Robust financial management has helped Stoke-on-Trent City Council invest in major regeneration initiatives, as well as delivering £36m in savings.
Stoke-on-Trent City Council’s cabinet will next week (31 May) hear how, despite receiving the eighth worst financial settlement of all unitary authorities in England from the government, the council has delivered on its toughest ever programme of savings.
A report on the authority’s outturn for 2011/12 also shows that by focusing on essential spending only a £1.5m contribution to general reserves has been achieved and the repayment of temporary borrowing from earmarked reserves has been accelerated. This has enabled the city council to be in a relatively strong financial position given the severity of the challenges faced.
The report shows that the council has an annual turnover of circa £1bn – £600m in gross expenditure and £400m in gross income. The council had borrowed around £20m from earmarked reserves as a temporary measure to fund a redundancy programme to be repaid over the next five years. But prudent planning and increases in repayments means just £4.424m is outstanding, which is budgeted to be repaid in 2012/13.
The authority has also delivered major achievements during 2011/12 that are making significant improvements to the city’s infrastructure and physical environment, including:
- City Sentral bus station building work under construction, with enabling works completed, the main structure started, negotiations with key bus operators concluded and highways works associated with bus re-routing on schedule.
- Improvements to John Street multi-storey car park, including junction improvements off Potteries Way and a new entrance.
- The British Ceramics Biennial 2011, which attracted over 20,000 people into the city over six weeks, in the refurbished Spode site China Hall.
- Formal completion of the technology centre at the Centre for Refurbishment Excellence (CoRE) in Longton in December 2011.

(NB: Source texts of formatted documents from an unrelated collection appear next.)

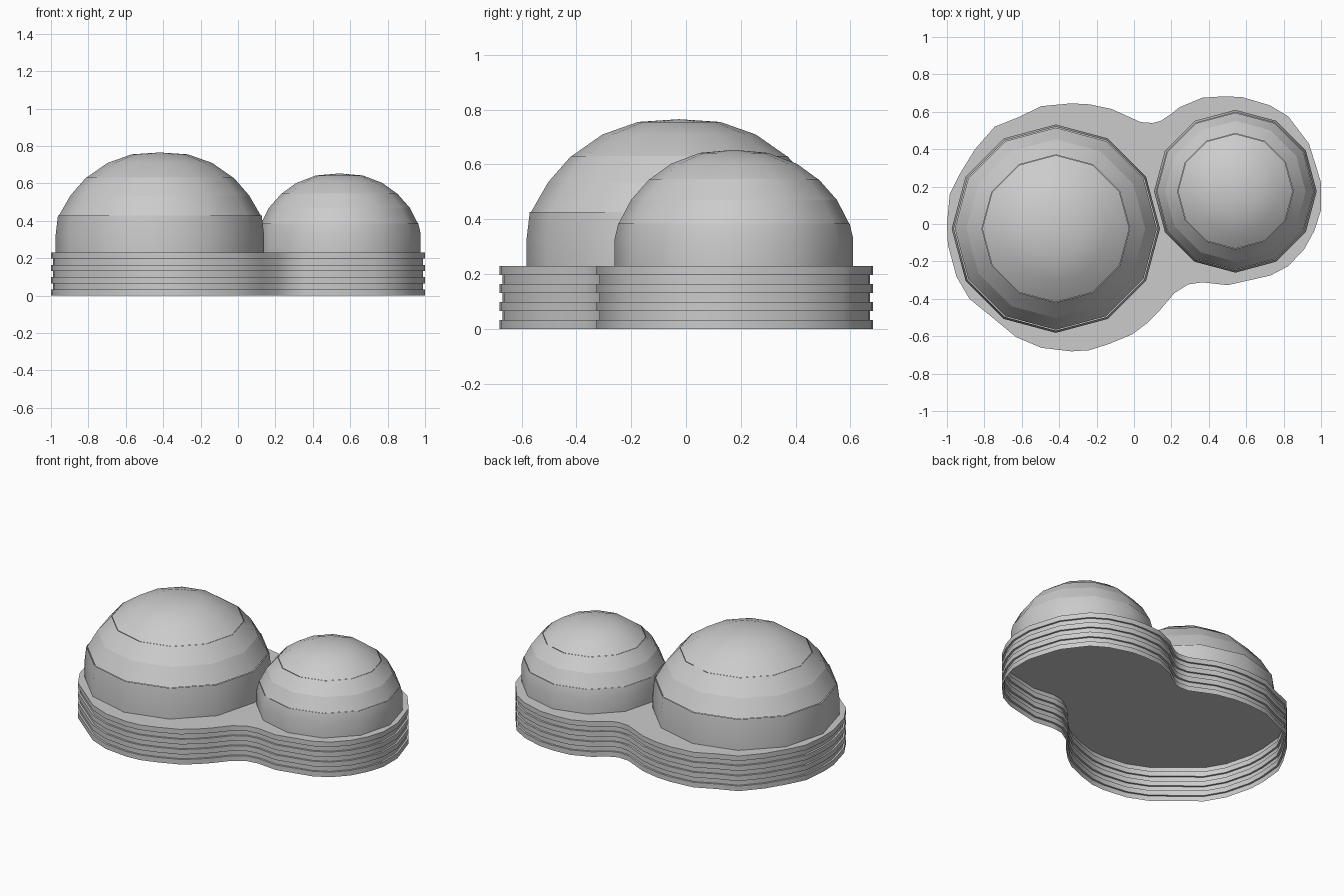
import bpy, bmesh, math
from mathutils import Vector

if "Cube" in bpy.data.objects:
    bpy.data.objects.remove(bpy.data.objects["Cube"])


def finish(name, bm, angle):
    me = bpy.data.meshes.new(name)
    bm.to_mesh(me)
    bm.free()
    ob = bpy.data.objects.new(name, me)
    bpy.context.collection.objects.link(ob)
    bpy.ops.object.select_all(action='DESELECT')
    ob.select_set(True)
    bpy.context.view_layer.objects.active = ob
    bpy.ops.object.shade_smooth_by_angle(angle=math.radians(angle))
    return ob


def skin(bm, a, b):
    n = len(a)
    for i in range(n):
        j = (i + 1) % n
        bm.faces.new((a[i], a[j], b[j], b[i]))


def dome(name, cx, cy, bands, top, sides=12):
    """Open-bottomed dome; each band is shaded on its own, with a crease between."""
    bm = bmesh.new()
    for band in bands:
        rings = [[bm.verts.new((cx + r * math.cos(math.tau * i / sides),
                                cy + r * math.sin(math.tau * i / sides), z))
                  for i in range(sides)] for r, z in band]
        for a, b in zip(rings, rings[1:]):
            skin(bm, a, b)
    tip = bm.verts.new((cx, cy, top))
    for i in range(sides):
        bm.faces.new((rings[-1][i], rings[-1][(i + 1) % sides], tip))
    return finish(name, bm, 31)


# Ribbed base: rounded two-lobed outline, counter-clockwise from the left end
outline = [(-1, 0), (-.995, -.11), (-.95, -.28), (-.88, -.4), (-.745, -.51),
           (-.63, -.605), (-.495, -.662), (-.335, -.681), (-.24, -.675),
           (-.13, -.64), (-.01, -.59), (.07, -.53), (.135, -.465),
           (.215, -.37), (.29, -.323), (.365, -.312), (.5, -.327), (.62, -.3),
           (.73, -.275), (.825, -.225), (.91, -.135), (.965, -.035), (1, .075),
           (1, .22), (.97, .32), (.935, .43), (.825, .575), (.725, .635),
           (.58, .678), (.485, .683), (.365, .675), (.245, .625), (.2, .59),
           (.14, .55), (.1, .54), (.035, .545), (-.12, .615), (-.24, .64),
           (-.335, .645), (-.495, .63), (-.62, .57), (-.745, .52),
           (-.85, .4), (-.93, .27), (-.985, .16)]
pts = [Vector(p) for p in outline]
inner = []
for i, p in enumerate(pts):
    t = (pts[(i + 1) % len(pts)] - pts[i - 1]).normalized()
    inner.append(p + Vector((-t.y, t.x)) * 0.012)

# Hollow shell: ribbed wall and top plate, open underneath
bm = bmesh.new()
rings = []
layers, height = 7, 0.23
for k in range(layers):
    loop = inner if k % 2 else pts
    for z in (k, k + 1):
        rings.append([bm.verts.new((p.x, p.y, z * height / layers)) for p in loop])
for a, b in zip(rings, rings[1:]):
    skin(bm, a, b)
bm.faces.new(rings[-1])
finish("ribbed_base", bm, 30)

# Large and small faceted domes standing on the plate
dome("large_dome", -.418, -.025,
     [[(.557, .23), (.557, .325), (.545, .427)],
      [(.54, .427), (.478, .535)],
      [(.478, .535), (.395, .63)],
      [(.393, .63), (.28, .709), (.15, .755)]], .765)
dome("small_dome", .542, .175,
     [[(.435, .23), (.435, .33), (.422, .385)],
      [(.42, .385), (.376, .47)],
      [(.376, .47), (.309, .546)],
      [(.307, .546), (.23, .602), (.125, .642)]], .653)
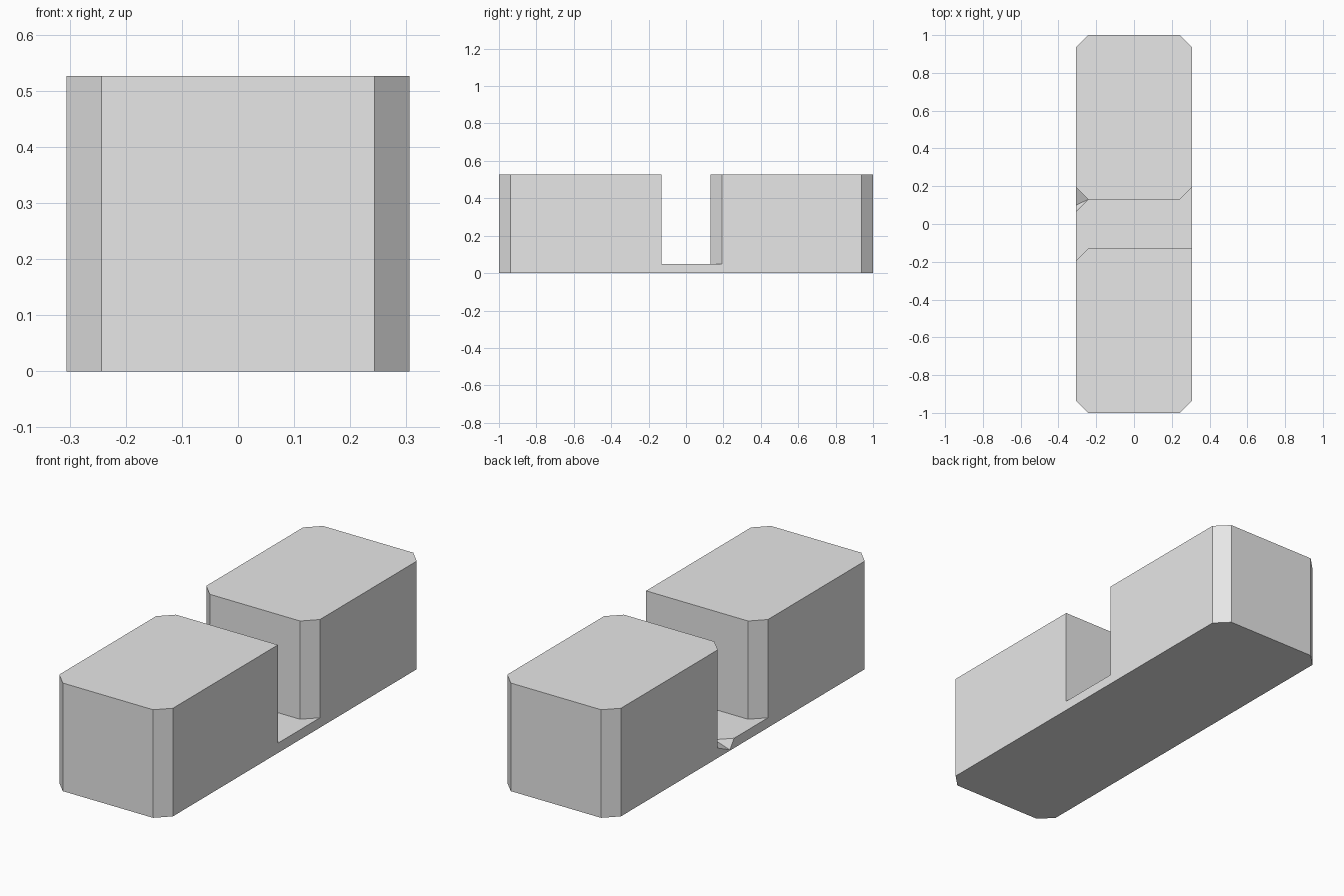
import bpy, bmesh

cube = bpy.data.objects.get("Cube")
if cube:
    bpy.data.objects.remove(cube, do_unlink=True)

W, L, H = 0.306, 1.0, 0.526   # half width, half length, height
C = 0.063                     # corner cut
GAP, FLOOR = 0.13, 0.048      # half gap and base thickness

grey = bpy.data.materials.new("light_grey")
grey.use_nodes = True
grey.diffuse_color = (0.8, 0.8, 0.8, 1)
grey.node_tree.nodes["Principled BSDF"].inputs["Base Color"].default_value = (0.8, 0.8, 0.8, 1)

# One closed body, built from its shared outlines
bm = bmesh.new()


def ring(points, z):
    return [bm.verts.new((x, y, z)) for x, y in points]


front_end = [(-W, C - L), (C - W, -L), (W - C, -L), (W, C - L)]
back_end = [(W, L - C), (W - C, L), (C - W, L), (-W, L - C)]
front_gap = [(W, -GAP), (C - W, -GAP), (-W, -GAP - C)]
back_gap = [(-W, GAP + C), (C - W, GAP), (W - C, GAP), (W, GAP + C)]

bottom = ring(front_end + back_end, 0)
tops = [ring(front_end + front_gap, H), ring(back_end + back_gap, H)]
low_front = ring(front_gap, FLOOR)
low_back = ring(back_gap, FLOOR)

# Underside, block tops and rounded-off ends
bm.faces.new(bottom[::-1])
for i, top in enumerate(tops):
    bm.faces.new(top)
    base = bottom[i * 4:i * 4 + 4]
    for k in range(3):
        bm.faces.new((base[k], base[k + 1], top[k + 1], top[k]))

# Walls facing the gap
for top, low in zip(tops, (low_front, low_back)):
    upper = top[4:]
    for k in range(len(low) - 1):
        bm.faces.new((low[k], low[k + 1], upper[k + 1], upper[k]))

# Base floor with a small chipped notch on one edge
chip_edge = bm.verts.new((-W, GAP - C, FLOOR))
chip_low = bm.verts.new((-W, 0.10, 0.004))
bm.faces.new(low_front[::-1] + [low_back[3], low_back[2], low_back[1], chip_edge])
bm.faces.new((low_back[1], chip_low, chip_edge))
bm.faces.new((low_back[1], low_back[0], chip_low))

# Long side walls
bm.faces.new((bottom[3], bottom[4], tops[1][0], tops[1][7],
              low_back[3], low_front[0], tops[0][4], tops[0][3]))
bm.faces.new((bottom[7], bottom[0], tops[0][0], tops[0][6], low_front[2],
              chip_edge, chip_low, low_back[0], tops[1][4], tops[1][3]))

bmesh.ops.recalc_face_normals(bm, faces=bm.faces)
mesh = bpy.data.meshes.new("twin_block_body")
bm.to_mesh(mesh)
bm.free()
mesh.materials.append(grey)
body = bpy.data.objects.new("twin_block_body", mesh)
bpy.context.collection.objects.link(body)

- A successful £3.6m bid to the Homes and Communities Agency to complete the clearance of sub-standard housing in the city.
- The announcement of key anchor tenants – Marks & Spencer and Vue, plus enabling works started on site for City Sentral/East West shopping development.
- Government funding secured for 16 out of 18 Building School for the Future projects. Design and build works are on track for all schemes, with six schools due to be completed during 2012, and so far contractors have spent £65m on supply chain services, £35m of which has been spent with companies local to the city.
- Improvements to green spaces at Tunstall Park, Anchor Road and Goms Mill have been completed, with work at Turnhurst Road and Fisher Street play facilities underway.
Councillor Paul Shotton, cabinet member for finance, procurement and commissioning, said: “We have made every commitment to deliver as strong a financial position as possible, despite the massive cut in funding we received from government.
“Through strong leadership and robust financial management our collective performance in coping with this challenge has been impressive.
“We have been able to deliver positive and significant improvements to the city’s infrastructure and physical environment, and our Mandate for Change commitments are helping to create momentum and confidence that our city is a great place to live and invest in.
“We are being as sensible and pragmatic as possible, given the extremely uncertain financial future. We know that 2012/13 includes a further £20m of savings with inherent challenges. The financial settlement we will receive for 2013/14 may not be known until late 2012, and there are also many radical policy changes in the pipeline from central government. We need to prepare for this and are determined to put in place strong foundations to help plan for the uncertainties and huge challenges ahead.”